Former Police Chief Baldiviez has been charged with embezzlement by a public officer for transferring ownership of a 2001 Ford Crown Victoria to Officer Mario Mottu, Sr. Although the city manager had authorized Baldiviez to give the vehicle to the King City Police Explorers, Baldiviez handed the title over to Mottu instead.
In 2010, Police Chief Baldiviez was placed on administrative leave after officers claimed he had arrived intoxicated at multiple crime scenes. Listed as a defendant in a lawsuit against the King City Police Department, Baldiviez has also been accused of authorizing excessive force against the Madriz family during an April 2012 raid, based on their ethnicity. As the District Attorney’s Office began investigating his department, Baldiviez retired in September 2013 leaving Miller as acting chief.
Unrelated to the impound scheme, Sgt. Mark Baker has been charged with making criminal threats against a local resident named Leon Rosalio Infante.
Officer Jaime Andrade has been charged with possession of an assault weapon and illegal storage of a firearm. While in possession of a semiautomatic Colt AR-15, Andrade allegedly left the gun at his stepson’s residence where “a child was likely to gain access to it.”

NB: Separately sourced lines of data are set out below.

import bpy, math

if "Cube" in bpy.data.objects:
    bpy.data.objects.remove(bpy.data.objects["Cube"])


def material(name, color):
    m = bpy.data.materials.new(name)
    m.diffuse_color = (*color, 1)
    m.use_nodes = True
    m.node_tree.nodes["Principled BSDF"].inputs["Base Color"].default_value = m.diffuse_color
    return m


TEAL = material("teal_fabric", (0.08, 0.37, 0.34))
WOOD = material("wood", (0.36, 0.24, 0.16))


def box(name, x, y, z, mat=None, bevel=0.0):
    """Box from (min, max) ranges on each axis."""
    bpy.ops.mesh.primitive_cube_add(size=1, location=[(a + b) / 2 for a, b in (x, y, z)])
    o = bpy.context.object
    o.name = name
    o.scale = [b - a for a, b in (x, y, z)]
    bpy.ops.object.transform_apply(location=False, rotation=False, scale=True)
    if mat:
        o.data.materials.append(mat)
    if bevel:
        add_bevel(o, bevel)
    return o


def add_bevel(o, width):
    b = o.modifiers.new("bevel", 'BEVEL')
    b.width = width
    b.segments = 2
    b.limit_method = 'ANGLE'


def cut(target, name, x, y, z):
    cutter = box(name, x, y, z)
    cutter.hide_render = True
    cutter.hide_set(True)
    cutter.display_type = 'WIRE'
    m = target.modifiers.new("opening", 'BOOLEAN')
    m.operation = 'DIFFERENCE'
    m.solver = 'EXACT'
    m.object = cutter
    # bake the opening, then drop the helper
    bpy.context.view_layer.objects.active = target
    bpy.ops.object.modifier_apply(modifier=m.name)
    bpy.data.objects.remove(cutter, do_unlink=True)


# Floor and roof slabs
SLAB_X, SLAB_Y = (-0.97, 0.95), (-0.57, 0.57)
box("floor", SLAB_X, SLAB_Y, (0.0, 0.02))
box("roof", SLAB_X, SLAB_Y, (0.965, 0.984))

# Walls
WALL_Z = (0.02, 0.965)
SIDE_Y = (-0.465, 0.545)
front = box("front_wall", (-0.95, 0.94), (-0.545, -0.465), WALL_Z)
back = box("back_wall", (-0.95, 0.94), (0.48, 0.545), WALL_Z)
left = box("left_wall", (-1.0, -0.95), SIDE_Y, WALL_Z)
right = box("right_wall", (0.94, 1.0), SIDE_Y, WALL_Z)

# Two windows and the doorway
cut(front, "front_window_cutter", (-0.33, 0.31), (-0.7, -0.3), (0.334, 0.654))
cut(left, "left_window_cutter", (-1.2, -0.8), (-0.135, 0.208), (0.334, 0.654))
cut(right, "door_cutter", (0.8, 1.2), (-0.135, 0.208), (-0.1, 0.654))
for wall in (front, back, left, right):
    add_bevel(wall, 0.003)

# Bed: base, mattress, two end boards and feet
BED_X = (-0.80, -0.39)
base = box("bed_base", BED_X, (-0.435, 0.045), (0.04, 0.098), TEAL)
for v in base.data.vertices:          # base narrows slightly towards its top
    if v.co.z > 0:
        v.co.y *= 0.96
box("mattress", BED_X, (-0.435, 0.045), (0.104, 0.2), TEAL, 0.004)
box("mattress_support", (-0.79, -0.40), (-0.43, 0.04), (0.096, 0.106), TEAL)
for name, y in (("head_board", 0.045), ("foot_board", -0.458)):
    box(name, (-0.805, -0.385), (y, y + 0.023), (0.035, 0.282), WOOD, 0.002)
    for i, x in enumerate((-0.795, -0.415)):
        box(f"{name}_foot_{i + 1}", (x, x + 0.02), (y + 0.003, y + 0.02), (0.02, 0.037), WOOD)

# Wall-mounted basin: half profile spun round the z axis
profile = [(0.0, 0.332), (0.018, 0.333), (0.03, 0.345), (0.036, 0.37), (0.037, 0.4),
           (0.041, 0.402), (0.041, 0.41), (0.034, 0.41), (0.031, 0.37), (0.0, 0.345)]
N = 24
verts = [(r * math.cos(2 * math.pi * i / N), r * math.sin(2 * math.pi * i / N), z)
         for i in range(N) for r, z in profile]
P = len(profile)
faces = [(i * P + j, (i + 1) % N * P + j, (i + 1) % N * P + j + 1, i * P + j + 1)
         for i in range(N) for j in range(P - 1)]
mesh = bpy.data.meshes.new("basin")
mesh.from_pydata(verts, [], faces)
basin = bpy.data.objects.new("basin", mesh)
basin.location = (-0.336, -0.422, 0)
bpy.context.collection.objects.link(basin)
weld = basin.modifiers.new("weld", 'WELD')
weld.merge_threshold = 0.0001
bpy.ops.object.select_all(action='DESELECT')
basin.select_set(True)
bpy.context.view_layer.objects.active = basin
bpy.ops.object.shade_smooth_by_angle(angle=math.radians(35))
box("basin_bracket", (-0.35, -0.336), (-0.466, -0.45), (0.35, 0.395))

All 6 police officers have made bail and been placed on paid administrative leave.
According to Chief Assistant District Attorney Terry Spitz, the D.A.’s office has already dismissed at least 3 criminal cases due to the lack of credibility of these accused cops. Each case associated with them is now under review determining whether or not to proceed without the officers’ testimonies.
During the press conference, District Attorney Flippo claimed the FBI’s involvement in the arrests was unrelated to the investigation of bank robbery cash that went missing after recovered by the King City Police Department last year.
“I was aware of the investigations,” admitted acting Police Chief Miller, “but I didn’t know that I would become a suspect.”
King City resident Vivian Villa stated, “I’m not at all surprised by the arrests, I’m just surprised there weren’t more charges.”